I thought it would be helpful to show how I create kit normals and why they are important. I also will be showing how to create seamless patterns or effects by changing your layer type to ‘luminosity’. I thought to create this tutorial when I was asked about how to achieve the effect on the following kit:

As you can see, the crests/logos are visible in two ways: they are slightly darker, but more so they seem to actually protrude from the kit (or vice versa).

Let’s first look at how to apply the crests on the shirt color texture. We need to first remove from the badges the color that does not appear on the shirt. We will do this by selecting and removing the white from the following image of the crests... we can easily do so by going to select --> color range:

After selecting all of the white areas, we want to actually select the opposite... so we press ctrl-i to select the inverse. Then cut and paste the selection. As you can see, we now have the crests without any white:

Now we need to paste each crest onto the shirt, resize and place them onto the correct area on the shirt:

Next, we will open an hue/saturation layer in order to completely desaturate and darken the logos. We will then merge down the adjustment layer and change the layer type to ‘luminosity’. Finally, we create another hue/saturation layer and begin increasing the brightness until we reach the desired brightness relative to the shirt:

As you can see, we have now applied the crests with a slight contrast. The effect will be mostly achieved by creation of the normal, though.

II. Kit normal creation is very easy.

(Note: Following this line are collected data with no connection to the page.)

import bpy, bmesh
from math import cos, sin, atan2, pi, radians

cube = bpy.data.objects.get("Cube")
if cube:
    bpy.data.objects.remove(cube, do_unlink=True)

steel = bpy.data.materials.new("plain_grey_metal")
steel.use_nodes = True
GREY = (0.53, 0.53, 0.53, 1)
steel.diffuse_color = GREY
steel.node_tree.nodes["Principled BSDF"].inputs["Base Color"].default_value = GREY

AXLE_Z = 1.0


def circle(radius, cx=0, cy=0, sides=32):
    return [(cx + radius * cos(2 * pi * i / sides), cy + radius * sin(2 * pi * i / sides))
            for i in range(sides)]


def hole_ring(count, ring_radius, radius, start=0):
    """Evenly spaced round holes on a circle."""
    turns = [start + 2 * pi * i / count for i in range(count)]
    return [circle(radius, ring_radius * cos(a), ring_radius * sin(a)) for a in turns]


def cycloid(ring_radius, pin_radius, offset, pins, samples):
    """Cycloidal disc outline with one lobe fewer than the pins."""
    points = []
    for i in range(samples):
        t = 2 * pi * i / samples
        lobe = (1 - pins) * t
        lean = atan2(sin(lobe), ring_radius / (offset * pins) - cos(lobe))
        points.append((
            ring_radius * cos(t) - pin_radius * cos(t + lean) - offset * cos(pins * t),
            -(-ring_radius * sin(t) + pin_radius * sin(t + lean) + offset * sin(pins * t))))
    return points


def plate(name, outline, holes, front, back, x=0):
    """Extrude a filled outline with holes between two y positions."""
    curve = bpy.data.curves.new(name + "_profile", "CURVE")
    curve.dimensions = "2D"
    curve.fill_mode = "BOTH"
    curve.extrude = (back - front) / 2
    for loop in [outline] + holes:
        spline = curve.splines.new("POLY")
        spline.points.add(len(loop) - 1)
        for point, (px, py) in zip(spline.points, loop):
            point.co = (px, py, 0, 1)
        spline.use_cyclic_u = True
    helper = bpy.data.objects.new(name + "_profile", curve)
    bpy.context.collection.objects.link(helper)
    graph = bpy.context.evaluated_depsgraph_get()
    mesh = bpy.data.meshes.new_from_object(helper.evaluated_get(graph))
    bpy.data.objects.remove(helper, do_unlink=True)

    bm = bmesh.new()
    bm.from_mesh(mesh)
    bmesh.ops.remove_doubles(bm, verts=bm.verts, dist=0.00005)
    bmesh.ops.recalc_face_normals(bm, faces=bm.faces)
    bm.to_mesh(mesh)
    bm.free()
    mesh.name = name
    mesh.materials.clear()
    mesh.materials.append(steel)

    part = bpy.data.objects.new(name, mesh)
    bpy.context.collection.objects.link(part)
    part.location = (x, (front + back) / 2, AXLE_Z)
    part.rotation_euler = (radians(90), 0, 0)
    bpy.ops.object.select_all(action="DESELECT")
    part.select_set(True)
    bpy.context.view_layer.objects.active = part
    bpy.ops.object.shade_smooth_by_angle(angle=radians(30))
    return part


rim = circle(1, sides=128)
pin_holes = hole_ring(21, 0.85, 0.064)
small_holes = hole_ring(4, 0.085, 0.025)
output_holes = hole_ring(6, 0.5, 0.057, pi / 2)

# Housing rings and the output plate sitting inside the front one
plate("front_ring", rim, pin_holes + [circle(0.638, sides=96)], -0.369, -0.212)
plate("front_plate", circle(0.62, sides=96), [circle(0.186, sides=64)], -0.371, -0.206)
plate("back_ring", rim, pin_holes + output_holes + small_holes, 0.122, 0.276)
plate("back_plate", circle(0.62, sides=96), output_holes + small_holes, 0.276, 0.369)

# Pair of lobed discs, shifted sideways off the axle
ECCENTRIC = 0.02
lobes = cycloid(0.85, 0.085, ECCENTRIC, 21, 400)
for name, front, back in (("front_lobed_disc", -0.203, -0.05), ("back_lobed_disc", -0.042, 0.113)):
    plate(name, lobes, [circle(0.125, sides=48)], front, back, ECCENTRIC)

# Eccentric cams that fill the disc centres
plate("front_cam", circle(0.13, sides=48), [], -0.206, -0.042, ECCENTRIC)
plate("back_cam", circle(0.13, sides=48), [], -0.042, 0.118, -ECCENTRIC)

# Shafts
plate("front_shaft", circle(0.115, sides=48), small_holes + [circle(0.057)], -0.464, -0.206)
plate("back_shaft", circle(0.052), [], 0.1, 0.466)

It is simply a matter of having the following plugin in Photoshop:

After installing it into Photoshop, using it is as simple as choosing save as (ctrl-shift-s) and selecting nvidia texture exporter. More on this in a moment. Briefly, let’s recall what the normal file does: it adds three dimensional effects to the kit so that it is not completely flat. Without the normal, kit stitching effects, collars, etc… will be barely noticeable or flat. A good example are Adidas stripes: they are stitched onto kits and protrude because they sit atop the base kit. The normal file allows this effect to be achieved.

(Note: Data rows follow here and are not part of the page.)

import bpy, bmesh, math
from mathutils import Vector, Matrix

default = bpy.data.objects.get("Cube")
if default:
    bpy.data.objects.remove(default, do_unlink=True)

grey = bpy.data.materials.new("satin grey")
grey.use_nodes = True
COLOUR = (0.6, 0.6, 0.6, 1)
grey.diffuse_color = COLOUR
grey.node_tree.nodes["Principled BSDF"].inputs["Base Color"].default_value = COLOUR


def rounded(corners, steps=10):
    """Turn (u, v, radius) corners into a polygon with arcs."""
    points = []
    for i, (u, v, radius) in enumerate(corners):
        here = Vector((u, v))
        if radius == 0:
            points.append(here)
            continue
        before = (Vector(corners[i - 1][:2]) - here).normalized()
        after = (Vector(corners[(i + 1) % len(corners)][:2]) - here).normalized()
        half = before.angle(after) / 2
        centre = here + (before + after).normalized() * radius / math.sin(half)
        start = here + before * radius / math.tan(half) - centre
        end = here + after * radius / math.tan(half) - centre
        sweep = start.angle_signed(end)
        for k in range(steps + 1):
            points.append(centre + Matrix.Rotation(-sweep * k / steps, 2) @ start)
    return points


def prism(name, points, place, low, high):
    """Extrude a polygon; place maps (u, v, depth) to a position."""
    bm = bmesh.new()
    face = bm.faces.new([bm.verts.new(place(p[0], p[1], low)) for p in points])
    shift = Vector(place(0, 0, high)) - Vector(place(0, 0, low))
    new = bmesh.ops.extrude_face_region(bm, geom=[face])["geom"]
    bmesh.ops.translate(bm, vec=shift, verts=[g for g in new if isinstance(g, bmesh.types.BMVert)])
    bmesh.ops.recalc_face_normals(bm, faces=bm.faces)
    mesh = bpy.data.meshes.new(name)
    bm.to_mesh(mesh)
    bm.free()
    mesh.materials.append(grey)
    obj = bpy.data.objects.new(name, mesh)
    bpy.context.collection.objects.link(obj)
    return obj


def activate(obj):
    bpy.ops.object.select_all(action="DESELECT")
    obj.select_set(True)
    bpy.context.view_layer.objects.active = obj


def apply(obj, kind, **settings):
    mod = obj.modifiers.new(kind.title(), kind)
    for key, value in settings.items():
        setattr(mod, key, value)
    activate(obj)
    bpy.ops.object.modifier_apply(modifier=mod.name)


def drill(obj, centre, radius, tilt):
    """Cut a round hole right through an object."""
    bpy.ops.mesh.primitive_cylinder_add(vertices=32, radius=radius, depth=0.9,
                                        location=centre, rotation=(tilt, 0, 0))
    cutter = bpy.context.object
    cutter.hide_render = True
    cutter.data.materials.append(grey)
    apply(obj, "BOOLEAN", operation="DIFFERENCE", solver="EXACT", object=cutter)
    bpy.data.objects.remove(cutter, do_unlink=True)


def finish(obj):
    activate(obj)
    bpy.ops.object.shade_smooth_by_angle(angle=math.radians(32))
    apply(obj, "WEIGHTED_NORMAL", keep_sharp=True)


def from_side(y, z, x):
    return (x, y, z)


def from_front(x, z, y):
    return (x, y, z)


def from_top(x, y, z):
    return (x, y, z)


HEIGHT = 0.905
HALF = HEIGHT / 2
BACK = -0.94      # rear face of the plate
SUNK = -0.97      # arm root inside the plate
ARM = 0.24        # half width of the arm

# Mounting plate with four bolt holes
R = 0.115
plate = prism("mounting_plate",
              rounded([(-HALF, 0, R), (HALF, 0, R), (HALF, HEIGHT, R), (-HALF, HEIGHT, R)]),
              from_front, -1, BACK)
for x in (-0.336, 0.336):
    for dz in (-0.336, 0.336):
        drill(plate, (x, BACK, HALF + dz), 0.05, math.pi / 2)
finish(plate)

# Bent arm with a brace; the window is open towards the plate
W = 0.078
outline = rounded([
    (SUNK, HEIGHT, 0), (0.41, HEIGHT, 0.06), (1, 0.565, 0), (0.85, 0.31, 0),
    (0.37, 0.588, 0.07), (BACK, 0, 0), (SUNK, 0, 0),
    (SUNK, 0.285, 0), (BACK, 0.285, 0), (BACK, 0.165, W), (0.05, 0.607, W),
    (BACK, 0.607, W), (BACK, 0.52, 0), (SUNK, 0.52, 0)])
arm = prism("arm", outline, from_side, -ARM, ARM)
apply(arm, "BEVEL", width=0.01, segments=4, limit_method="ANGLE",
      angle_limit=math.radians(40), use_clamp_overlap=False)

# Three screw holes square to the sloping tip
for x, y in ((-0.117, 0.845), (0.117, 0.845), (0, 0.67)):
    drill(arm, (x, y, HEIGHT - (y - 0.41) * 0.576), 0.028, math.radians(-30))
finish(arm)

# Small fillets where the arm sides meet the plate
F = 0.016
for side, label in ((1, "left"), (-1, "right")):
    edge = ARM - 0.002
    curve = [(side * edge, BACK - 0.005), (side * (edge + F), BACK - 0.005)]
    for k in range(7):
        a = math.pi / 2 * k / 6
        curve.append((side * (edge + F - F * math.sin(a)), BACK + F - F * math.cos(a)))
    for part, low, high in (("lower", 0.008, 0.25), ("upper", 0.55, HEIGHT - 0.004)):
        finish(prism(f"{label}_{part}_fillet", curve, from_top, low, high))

So let’s create a normal. Using the current example, let’s look at the steps to implement the crests by creating a normal and then merging it with a full kit normal.

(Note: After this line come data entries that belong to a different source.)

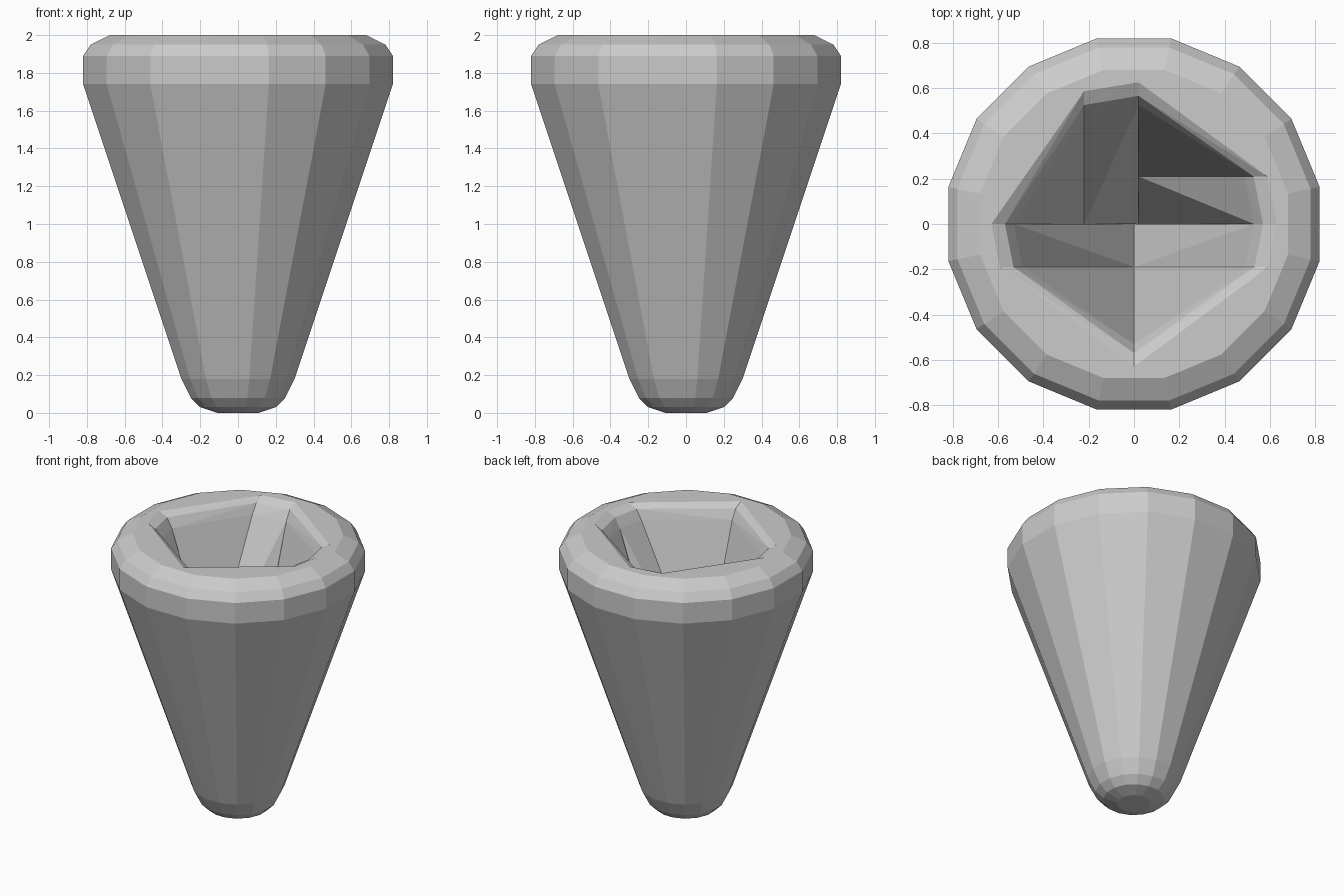
import bpy, bmesh, math

cube = bpy.data.objects.get("Cube")
if cube:
    bpy.data.objects.remove(cube, do_unlink=True)

grey = bpy.data.materials.new("plain grey")
grey.use_nodes = True
COLOUR = (0.6, 0.6, 0.6, 1)
grey.diffuse_color = COLOUR
grey.node_tree.nodes["Principled BSDF"].inputs["Base Color"].default_value = COLOUR

SEGMENTS = 16
# Radius and height around the wall: base, outside, rim, then down the hollow
OUTER = [(0.11, 0), (0.2, 0.03), (0.25, 0.08), (0.3, 0.18), (0.82, 1.74),
         (0.82, 1.89), (0.78, 1.95), (0.68, 2)]
INNER = [(0.63, 2), (0.57, 1.97), (0.53, 1.9), (0.5, 1.78), (0.02, 0.36)]


def cup_shell():
    """Revolve the wall profile into a faceted cup."""
    bm = bmesh.new()
    rings = []
    for radius, z in OUTER + INNER:
        outside = (radius, z) in OUTER
        r = radius / math.cos(math.pi / SEGMENTS) if outside else radius
        shift = 0.5 if outside else 0
        angles = [2 * math.pi * (i + shift) / SEGMENTS for i in range(SEGMENTS)]
        rings.append([bm.verts.new((r * math.cos(a), r * math.sin(a), z)) for a in angles])
    for low, high in zip(rings, rings[1:]):
        for i in range(SEGMENTS):
            j = (i + 1) % SEGMENTS
            bm.faces.new((low[i], low[j], high[j], high[i]))
    bm.faces.new(rings[0][::-1])
    bm.faces.new(rings[-1])
    return bm


def wall_section(name, x_min, x_max, y_min, y_max):
    """Cut one block out of the cup and wrap it in a convex solid."""
    bm = cup_shell()
    cuts = [((x_min, 0, 0), (-1, 0, 0)), ((x_max, 0, 0), (1, 0, 0)),
            ((0, y_min, 0), (0, -1, 0)), ((0, y_max, 0), (0, 1, 0))]
    for point, normal in cuts:
        bmesh.ops.bisect_plane(bm, geom=bm.verts[:] + bm.edges[:] + bm.faces[:],
                               plane_co=point, plane_no=normal, clear_outer=True)
    points = [v.co.copy() for v in bm.verts]
    bm.free()
    hull = bmesh.new()
    for p in points:
        hull.verts.new(p)
    bmesh.ops.remove_doubles(hull, verts=hull.verts, dist=0.001)
    bmesh.ops.convex_hull(hull, input=hull.verts)
    loose = [v for v in hull.verts if not v.link_faces]
    bmesh.ops.delete(hull, geom=loose, context='VERTS')
    bmesh.ops.recalc_face_normals(hull, faces=hull.faces)
    mesh = bpy.data.meshes.new(name)
    hull.to_mesh(mesh)
    hull.free()
    mesh.materials.append(grey)
    bpy.context.collection.objects.link(bpy.data.objects.new(name, mesh))


# Back half
wall_section("back_right_wall", -1, -0.22, 0, 1)
wall_section("back_middle_wall", -0.22, 0.02, 0, 1)
wall_section("back_left_wall", 0.02, 1, 0.21, 1)
wall_section("left_wall", 0.02, 1, 0, 0.21)
# Front half
wall_section("right_wall", -1, 0, -0.19, 0)
wall_section("front_middle_wall", 0, 1, -0.19, 0)
wall_section("front_right_wall", -1, 0, -1, -0.19)
wall_section("front_left_wall", 0, 1, -1, -0.19)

First, we make only the crests visible:

Next choose to save as—> nvidia texture exporter. A prompt will appear:

The settings you will want to choose are as follows:

You can see in the preview pane to the right the result, and once you have achieved what you want choose save:

Now we open our newly created normal and the kit normal we intend to use... in this case I just chose a random crew neck color normal to illustrate the process.

Here is the normal we intend to use:

And here is our newly created addition for the normal (don't worry that it is purple):

We now copy and paste the entire normal onto the default kit normal (first ensure that you resize the normal to be 2048x2048). Finally, we simply change the layer type to overlay:

As you can see, we have now seamlessly added additional information to the normal file without changing anything else. And we are done. This can be used to add any kit details you like. Note that it is important not to overdo it... it has a strong effect on the kits in game.

I hope this was helpful.